*** Opening RAW DATA ***
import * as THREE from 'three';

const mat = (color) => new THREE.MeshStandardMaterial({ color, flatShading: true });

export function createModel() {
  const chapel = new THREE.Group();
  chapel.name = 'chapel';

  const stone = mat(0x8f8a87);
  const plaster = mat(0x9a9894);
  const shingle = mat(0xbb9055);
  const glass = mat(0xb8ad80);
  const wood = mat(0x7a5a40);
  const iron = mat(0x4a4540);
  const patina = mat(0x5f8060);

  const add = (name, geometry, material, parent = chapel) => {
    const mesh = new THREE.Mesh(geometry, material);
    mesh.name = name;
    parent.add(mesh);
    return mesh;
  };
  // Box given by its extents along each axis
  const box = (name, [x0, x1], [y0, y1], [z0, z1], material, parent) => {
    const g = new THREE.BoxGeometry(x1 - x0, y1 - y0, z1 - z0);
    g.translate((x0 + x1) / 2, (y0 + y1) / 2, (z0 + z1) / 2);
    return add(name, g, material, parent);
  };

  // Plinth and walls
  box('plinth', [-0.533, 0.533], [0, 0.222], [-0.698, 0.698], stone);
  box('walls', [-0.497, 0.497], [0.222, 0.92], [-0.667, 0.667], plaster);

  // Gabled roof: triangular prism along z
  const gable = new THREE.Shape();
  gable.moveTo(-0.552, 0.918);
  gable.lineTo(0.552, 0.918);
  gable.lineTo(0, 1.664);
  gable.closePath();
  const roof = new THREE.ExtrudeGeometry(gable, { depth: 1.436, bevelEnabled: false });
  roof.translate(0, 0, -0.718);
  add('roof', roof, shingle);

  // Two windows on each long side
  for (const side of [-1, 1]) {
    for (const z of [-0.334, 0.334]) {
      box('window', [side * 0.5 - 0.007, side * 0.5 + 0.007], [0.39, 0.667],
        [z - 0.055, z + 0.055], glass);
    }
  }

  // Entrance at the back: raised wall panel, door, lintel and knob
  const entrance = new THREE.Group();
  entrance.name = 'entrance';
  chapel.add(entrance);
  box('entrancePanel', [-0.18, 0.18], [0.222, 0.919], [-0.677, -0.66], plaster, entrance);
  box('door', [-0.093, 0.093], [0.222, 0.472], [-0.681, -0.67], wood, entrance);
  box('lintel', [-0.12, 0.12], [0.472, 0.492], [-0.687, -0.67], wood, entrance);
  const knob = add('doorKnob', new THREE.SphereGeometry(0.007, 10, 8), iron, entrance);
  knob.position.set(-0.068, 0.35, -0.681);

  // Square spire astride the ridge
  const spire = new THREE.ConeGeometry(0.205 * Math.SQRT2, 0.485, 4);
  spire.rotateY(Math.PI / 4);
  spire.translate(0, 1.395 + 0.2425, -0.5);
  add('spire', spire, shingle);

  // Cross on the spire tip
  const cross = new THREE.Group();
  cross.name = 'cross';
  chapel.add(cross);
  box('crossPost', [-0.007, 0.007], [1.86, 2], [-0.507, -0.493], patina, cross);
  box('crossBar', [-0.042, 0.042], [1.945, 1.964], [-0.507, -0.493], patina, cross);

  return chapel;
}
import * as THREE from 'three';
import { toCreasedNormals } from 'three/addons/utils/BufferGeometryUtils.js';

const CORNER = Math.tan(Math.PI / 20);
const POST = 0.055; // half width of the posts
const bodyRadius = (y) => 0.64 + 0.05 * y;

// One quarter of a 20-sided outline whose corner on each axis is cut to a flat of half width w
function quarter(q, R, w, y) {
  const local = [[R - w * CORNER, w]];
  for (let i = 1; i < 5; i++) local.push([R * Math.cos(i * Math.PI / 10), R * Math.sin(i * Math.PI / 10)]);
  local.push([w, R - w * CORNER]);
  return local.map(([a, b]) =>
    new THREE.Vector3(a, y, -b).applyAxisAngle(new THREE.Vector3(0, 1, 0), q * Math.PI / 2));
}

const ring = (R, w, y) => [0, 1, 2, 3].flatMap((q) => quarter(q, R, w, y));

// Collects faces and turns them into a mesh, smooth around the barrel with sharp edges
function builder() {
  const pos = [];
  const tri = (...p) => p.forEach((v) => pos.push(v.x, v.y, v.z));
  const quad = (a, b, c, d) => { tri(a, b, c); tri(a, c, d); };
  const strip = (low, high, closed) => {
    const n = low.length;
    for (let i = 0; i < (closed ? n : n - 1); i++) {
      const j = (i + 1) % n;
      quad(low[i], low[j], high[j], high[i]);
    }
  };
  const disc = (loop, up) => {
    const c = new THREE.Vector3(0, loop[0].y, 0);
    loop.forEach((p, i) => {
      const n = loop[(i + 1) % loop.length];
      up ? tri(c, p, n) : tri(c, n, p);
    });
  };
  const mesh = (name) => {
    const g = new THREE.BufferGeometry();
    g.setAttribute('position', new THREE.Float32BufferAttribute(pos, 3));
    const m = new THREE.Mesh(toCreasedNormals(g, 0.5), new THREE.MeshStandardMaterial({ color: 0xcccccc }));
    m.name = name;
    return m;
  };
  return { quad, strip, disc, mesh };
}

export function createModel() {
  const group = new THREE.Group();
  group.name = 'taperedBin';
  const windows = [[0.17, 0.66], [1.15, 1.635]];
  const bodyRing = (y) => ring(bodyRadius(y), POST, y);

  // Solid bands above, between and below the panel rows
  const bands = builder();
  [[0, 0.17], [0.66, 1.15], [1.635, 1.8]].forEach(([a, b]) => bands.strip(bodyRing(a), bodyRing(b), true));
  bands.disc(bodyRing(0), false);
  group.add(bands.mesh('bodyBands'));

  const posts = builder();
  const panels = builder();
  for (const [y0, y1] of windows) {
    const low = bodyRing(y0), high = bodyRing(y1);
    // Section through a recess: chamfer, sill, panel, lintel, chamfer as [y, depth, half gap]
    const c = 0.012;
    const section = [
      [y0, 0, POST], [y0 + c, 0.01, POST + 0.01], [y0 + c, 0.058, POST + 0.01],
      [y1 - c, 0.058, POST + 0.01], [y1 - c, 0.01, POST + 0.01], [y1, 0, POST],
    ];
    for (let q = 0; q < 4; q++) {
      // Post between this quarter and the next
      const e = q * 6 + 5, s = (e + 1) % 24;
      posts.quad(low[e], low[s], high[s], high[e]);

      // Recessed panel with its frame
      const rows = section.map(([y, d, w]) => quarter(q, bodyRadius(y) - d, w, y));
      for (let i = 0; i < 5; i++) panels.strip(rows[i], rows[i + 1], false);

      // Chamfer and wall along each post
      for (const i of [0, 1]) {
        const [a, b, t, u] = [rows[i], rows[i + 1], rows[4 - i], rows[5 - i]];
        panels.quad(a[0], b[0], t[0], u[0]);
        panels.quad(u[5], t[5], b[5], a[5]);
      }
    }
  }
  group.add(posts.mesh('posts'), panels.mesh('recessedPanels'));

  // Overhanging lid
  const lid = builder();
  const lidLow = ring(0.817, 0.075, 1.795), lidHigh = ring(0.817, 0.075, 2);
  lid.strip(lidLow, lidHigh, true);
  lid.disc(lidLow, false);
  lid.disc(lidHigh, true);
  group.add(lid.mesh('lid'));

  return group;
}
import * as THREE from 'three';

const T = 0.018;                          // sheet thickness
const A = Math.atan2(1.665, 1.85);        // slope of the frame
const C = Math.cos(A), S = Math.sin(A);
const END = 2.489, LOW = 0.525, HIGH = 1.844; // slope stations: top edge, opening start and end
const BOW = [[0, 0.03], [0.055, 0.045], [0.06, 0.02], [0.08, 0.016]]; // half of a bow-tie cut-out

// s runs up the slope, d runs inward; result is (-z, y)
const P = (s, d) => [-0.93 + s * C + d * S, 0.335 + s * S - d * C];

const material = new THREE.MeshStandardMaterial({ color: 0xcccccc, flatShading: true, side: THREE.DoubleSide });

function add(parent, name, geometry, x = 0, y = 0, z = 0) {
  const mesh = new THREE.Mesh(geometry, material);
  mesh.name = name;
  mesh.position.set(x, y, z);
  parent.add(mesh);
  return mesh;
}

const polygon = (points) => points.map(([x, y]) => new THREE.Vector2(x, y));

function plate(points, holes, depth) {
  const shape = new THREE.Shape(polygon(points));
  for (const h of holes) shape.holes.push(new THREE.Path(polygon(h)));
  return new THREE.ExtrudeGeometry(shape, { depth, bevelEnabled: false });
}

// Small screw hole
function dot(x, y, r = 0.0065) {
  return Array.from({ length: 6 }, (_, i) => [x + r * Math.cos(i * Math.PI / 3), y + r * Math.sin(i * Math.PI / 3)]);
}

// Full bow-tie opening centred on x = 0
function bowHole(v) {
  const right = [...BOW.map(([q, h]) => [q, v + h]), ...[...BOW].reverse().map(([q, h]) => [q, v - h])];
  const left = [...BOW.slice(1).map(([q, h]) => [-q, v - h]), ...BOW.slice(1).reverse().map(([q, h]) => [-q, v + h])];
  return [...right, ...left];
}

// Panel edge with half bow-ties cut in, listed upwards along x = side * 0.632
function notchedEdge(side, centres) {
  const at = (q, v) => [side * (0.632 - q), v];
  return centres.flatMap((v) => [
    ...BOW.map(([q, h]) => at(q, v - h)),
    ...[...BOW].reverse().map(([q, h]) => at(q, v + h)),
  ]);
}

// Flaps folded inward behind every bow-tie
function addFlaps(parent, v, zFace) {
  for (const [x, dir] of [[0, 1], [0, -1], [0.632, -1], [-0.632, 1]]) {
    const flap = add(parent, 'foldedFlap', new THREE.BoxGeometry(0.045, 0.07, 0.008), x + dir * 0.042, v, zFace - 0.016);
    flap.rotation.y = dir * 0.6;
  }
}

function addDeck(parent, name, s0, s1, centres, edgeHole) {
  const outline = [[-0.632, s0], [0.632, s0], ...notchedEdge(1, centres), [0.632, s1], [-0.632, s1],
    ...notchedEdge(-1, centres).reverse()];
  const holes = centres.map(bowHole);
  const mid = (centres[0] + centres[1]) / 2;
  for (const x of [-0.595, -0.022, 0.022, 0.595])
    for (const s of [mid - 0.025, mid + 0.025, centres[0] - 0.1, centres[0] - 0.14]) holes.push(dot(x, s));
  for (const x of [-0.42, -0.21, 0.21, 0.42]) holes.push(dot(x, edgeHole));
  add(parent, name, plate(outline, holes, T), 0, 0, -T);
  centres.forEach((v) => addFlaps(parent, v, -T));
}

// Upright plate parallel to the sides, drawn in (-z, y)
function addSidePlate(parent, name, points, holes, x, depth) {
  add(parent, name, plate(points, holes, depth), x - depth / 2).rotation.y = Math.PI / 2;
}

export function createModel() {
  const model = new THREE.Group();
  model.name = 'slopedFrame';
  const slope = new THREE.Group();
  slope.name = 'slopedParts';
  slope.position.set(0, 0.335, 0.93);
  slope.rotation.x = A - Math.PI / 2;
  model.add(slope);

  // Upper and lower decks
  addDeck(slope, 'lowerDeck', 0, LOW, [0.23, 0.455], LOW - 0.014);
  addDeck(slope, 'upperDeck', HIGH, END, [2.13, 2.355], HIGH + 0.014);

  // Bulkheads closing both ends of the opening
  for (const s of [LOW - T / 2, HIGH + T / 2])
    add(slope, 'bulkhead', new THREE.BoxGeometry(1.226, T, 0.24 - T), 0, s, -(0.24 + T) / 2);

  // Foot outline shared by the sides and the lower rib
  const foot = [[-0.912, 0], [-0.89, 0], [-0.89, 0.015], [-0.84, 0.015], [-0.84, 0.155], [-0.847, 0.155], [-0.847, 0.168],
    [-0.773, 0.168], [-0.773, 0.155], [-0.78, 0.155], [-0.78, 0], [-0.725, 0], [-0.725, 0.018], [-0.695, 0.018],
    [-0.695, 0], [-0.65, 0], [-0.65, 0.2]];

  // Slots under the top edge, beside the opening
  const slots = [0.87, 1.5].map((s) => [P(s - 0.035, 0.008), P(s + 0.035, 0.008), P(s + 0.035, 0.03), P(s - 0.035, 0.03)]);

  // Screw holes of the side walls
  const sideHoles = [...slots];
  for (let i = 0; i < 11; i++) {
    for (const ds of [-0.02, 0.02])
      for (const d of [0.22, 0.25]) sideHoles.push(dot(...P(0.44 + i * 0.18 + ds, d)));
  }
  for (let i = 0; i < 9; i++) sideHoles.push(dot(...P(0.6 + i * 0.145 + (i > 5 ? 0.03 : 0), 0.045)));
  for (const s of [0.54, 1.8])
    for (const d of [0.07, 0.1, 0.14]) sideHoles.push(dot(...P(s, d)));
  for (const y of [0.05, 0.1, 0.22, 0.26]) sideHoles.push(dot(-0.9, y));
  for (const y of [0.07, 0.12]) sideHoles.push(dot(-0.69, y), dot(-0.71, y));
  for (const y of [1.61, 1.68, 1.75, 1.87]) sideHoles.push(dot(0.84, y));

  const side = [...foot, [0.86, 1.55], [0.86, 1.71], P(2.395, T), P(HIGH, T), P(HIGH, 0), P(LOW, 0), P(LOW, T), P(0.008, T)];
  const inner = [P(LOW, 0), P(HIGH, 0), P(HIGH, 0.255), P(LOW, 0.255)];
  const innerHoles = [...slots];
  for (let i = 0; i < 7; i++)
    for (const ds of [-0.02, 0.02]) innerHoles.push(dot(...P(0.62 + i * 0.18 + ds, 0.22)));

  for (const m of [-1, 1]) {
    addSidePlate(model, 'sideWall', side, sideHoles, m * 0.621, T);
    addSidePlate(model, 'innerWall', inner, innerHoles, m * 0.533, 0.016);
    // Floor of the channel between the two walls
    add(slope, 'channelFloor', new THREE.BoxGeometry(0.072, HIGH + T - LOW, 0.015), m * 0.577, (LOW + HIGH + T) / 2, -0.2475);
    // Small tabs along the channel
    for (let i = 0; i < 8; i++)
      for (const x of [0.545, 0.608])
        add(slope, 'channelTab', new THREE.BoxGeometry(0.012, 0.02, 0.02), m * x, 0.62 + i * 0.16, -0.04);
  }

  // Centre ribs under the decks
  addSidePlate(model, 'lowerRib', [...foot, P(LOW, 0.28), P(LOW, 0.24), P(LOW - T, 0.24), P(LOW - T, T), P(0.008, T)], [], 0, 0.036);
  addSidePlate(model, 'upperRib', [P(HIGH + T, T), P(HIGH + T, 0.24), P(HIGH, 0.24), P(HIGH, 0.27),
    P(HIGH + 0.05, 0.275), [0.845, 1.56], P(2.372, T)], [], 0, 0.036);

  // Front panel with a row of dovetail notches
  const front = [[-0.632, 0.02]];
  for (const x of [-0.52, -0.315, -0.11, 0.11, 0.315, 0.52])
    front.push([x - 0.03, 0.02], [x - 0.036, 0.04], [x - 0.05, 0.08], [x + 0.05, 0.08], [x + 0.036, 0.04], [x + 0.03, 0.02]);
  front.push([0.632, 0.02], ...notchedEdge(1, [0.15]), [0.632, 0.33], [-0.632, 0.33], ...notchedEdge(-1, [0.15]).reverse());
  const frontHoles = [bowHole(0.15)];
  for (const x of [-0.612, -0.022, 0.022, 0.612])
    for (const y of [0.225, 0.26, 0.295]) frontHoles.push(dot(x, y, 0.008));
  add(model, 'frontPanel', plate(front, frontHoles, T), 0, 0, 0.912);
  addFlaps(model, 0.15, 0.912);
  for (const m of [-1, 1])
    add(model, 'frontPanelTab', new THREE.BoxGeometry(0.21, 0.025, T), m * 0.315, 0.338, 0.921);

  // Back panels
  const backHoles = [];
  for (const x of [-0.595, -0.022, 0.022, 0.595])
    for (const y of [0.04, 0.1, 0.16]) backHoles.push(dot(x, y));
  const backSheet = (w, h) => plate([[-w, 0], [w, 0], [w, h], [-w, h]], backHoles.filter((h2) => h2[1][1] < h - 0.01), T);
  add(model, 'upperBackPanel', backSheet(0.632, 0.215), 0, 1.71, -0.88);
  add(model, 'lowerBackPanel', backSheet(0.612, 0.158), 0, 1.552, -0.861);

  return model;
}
*** Closing RAW DATA ***
_TASK GOAL_
Search the data above for "sideHoles" and copy every line where it turns up.

_RESPONSE AREA_
  const sideHoles = [...slots];
      for (const d of [0.22, 0.25]) sideHoles.push(dot(...P(0.44 + i * 0.18 + ds, d)));
  for (let i = 0; i < 9; i++) sideHoles.push(dot(...P(0.6 + i * 0.145 + (i > 5 ? 0.03 : 0), 0.045)));
    for (const d of [0.07, 0.1, 0.14]) sideHoles.push(dot(...P(s, d)));
  for (const y of [0.05, 0.1, 0.22, 0.26]) sideHoles.push(dot(-0.9, y));
  for (const y of [0.07, 0.12]) sideHoles.push(dot(-0.69, y), dot(-0.71, y));
  for (const y of [1.61, 1.68, 1.75, 1.87]) sideHoles.push(dot(0.84, y));
    addSidePlate(model, 'sideWall', side, sideHoles, m * 0.621, T);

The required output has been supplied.